Exercise goal: Each record below must be returned exactly, with no line left out.

Dataset content:
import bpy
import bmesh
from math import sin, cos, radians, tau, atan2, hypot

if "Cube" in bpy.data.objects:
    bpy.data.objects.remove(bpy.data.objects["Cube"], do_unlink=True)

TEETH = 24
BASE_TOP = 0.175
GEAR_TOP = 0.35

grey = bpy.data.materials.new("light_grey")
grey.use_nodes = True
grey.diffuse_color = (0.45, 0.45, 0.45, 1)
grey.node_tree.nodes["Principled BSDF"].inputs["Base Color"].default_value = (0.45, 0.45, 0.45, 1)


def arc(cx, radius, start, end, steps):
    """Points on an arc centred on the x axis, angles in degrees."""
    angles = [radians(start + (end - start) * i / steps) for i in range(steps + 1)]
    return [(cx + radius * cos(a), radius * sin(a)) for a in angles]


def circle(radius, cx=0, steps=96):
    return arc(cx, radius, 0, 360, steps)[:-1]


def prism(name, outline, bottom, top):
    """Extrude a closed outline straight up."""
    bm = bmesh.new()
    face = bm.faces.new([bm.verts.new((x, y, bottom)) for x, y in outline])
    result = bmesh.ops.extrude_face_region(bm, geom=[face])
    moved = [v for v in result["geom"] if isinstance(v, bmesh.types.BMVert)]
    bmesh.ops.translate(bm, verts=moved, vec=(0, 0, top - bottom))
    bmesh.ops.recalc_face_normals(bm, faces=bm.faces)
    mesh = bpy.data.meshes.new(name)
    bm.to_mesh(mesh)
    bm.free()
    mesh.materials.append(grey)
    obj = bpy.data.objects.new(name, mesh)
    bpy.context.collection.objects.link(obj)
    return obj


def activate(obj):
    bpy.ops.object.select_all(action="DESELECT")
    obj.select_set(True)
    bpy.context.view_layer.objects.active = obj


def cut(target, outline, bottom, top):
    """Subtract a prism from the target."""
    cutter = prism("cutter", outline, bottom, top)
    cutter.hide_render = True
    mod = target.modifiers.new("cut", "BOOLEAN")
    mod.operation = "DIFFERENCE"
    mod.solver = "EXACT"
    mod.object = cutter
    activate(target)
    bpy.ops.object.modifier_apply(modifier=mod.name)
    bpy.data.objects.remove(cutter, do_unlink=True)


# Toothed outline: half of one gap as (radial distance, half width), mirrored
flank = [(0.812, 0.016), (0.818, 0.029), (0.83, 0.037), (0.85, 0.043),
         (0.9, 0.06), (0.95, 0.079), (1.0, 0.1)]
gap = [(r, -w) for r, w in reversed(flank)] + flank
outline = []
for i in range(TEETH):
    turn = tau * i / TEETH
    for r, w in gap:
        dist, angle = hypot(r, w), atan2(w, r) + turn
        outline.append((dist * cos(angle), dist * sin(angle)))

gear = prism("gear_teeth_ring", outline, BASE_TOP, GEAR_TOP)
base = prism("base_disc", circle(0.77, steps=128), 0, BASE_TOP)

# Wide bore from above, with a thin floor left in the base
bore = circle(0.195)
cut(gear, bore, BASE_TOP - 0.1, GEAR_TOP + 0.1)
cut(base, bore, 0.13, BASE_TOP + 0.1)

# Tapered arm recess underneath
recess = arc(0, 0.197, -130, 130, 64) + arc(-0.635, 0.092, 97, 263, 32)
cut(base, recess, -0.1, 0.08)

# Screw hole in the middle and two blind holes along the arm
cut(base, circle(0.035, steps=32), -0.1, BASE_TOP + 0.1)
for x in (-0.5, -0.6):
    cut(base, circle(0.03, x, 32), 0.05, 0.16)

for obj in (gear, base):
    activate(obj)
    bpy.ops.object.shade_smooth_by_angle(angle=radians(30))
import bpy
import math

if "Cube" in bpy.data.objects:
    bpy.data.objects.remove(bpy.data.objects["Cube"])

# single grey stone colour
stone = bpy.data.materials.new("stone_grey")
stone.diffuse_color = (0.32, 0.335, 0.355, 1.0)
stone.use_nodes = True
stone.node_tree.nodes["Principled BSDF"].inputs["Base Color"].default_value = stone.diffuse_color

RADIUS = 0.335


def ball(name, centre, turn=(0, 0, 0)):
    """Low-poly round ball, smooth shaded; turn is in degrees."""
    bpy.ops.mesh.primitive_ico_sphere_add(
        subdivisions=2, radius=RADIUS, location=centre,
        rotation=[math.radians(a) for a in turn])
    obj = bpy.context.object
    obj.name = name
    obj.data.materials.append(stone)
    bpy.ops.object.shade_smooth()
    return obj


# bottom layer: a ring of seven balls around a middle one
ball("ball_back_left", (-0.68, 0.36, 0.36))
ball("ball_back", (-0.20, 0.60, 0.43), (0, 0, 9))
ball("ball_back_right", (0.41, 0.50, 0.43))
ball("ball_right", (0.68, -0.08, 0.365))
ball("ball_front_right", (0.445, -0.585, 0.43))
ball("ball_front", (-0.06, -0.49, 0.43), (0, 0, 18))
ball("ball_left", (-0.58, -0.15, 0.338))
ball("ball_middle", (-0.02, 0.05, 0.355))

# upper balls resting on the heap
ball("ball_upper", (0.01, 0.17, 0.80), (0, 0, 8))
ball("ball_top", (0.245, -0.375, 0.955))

Result of this exercise:
import bpy
import bmesh
from math import sin, cos, radians, tau, atan2, hypot

if "Cube" in bpy.data.objects:
    bpy.data.objects.remove(bpy.data.objects["Cube"], do_unlink=True)

TEETH = 24
BASE_TOP = 0.175
GEAR_TOP = 0.35

grey = bpy.data.materials.new("light_grey")
grey.use_nodes = True
grey.diffuse_color = (0.45, 0.45, 0.45, 1)
grey.node_tree.nodes["Principled BSDF"].inputs["Base Color"].default_value = (0.45, 0.45, 0.45, 1)


def arc(cx, radius, start, end, steps):
    """Points on an arc centred on the x axis, angles in degrees."""
    angles = [radians(start + (end - start) * i / steps) for i in range(steps + 1)]
    return [(cx + radius * cos(a), radius * sin(a)) for a in angles]


def circle(radius, cx=0, steps=96):
    return arc(cx, radius, 0, 360, steps)[:-1]


def prism(name, outline, bottom, top):
    """Extrude a closed outline straight up."""
    bm = bmesh.new()
    face = bm.faces.new([bm.verts.new((x, y, bottom)) for x, y in outline])
    result = bmesh.ops.extrude_face_region(bm, geom=[face])
    moved = [v for v in result["geom"] if isinstance(v, bmesh.types.BMVert)]
    bmesh.ops.translate(bm, verts=moved, vec=(0, 0, top - bottom))
    bmesh.ops.recalc_face_normals(bm, faces=bm.faces)
    mesh = bpy.data.meshes.new(name)
    bm.to_mesh(mesh)
    bm.free()
    mesh.materials.append(grey)
    obj = bpy.data.objects.new(name, mesh)
    bpy.context.collection.objects.link(obj)
    return obj


def activate(obj):
    bpy.ops.object.select_all(action="DESELECT")
    obj.select_set(True)
    bpy.context.view_layer.objects.active = obj


def cut(target, outline, bottom, top):
    """Subtract a prism from the target."""
    cutter = prism("cutter", outline, bottom, top)
    cutter.hide_render = True
    mod = target.modifiers.new("cut", "BOOLEAN")
    mod.operation = "DIFFERENCE"
    mod.solver = "EXACT"
    mod.object = cutter
    activate(target)
    bpy.ops.object.modifier_apply(modifier=mod.name)
    bpy.data.objects.remove(cutter, do_unlink=True)


# Toothed outline: half of one gap as (radial distance, half width), mirrored
flank = [(0.812, 0.016), (0.818, 0.029), (0.83, 0.037), (0.85, 0.043),
         (0.9, 0.06), (0.95, 0.079), (1.0, 0.1)]
gap = [(r, -w) for r, w in reversed(flank)] + flank
outline = []
for i in range(TEETH):
    turn = tau * i / TEETH
    for r, w in gap:
        dist, angle = hypot(r, w), atan2(w, r) + turn
        outline.append((dist * cos(angle), dist * sin(angle)))

gear = prism("gear_teeth_ring", outline, BASE_TOP, GEAR_TOP)
base = prism("base_disc", circle(0.77, steps=128), 0, BASE_TOP)

# Wide bore from above, with a thin floor left in the base
bore = circle(0.195)
cut(gear, bore, BASE_TOP - 0.1, GEAR_TOP + 0.1)
cut(base, bore, 0.13, BASE_TOP + 0.1)

# Tapered arm recess underneath
recess = arc(0, 0.197, -130, 130, 64) + arc(-0.635, 0.092, 97, 263, 32)
cut(base, recess, -0.1, 0.08)

# Screw hole in the middle and two blind holes along the arm
cut(base, circle(0.035, steps=32), -0.1, BASE_TOP + 0.1)
for x in (-0.5, -0.6):
    cut(base, circle(0.03, x, 32), 0.05, 0.16)

for obj in (gear, base):
    activate(obj)
    bpy.ops.object.shade_smooth_by_angle(angle=radians(30))
import bpy
import math

if "Cube" in bpy.data.objects:
    bpy.data.objects.remove(bpy.data.objects["Cube"])

# single grey stone colour
stone = bpy.data.materials.new("stone_grey")
stone.diffuse_color = (0.32, 0.335, 0.355, 1.0)
stone.use_nodes = True
stone.node_tree.nodes["Principled BSDF"].inputs["Base Color"].default_value = stone.diffuse_color

RADIUS = 0.335


def ball(name, centre, turn=(0, 0, 0)):
    """Low-poly round ball, smooth shaded; turn is in degrees."""
    bpy.ops.mesh.primitive_ico_sphere_add(
        subdivisions=2, radius=RADIUS, location=centre,
        rotation=[math.radians(a) for a in turn])
    obj = bpy.context.object
    obj.name = name
    obj.data.materials.append(stone)
    bpy.ops.object.shade_smooth()
    return obj


# bottom layer: a ring of seven balls around a middle one
ball("ball_back_left", (-0.68, 0.36, 0.36))
ball("ball_back", (-0.20, 0.60, 0.43), (0, 0, 9))
ball("ball_back_right", (0.41, 0.50, 0.43))
ball("ball_right", (0.68, -0.08, 0.365))
ball("ball_front_right", (0.445, -0.585, 0.43))
ball("ball_front", (-0.06, -0.49, 0.43), (0, 0, 18))
ball("ball_left", (-0.58, -0.15, 0.338))
ball("ball_middle", (-0.02, 0.05, 0.355))

# upper balls resting on the heap
ball("ball_upper", (0.01, 0.17, 0.80), (0, 0, 8))
ball("ball_top", (0.245, -0.375, 0.955))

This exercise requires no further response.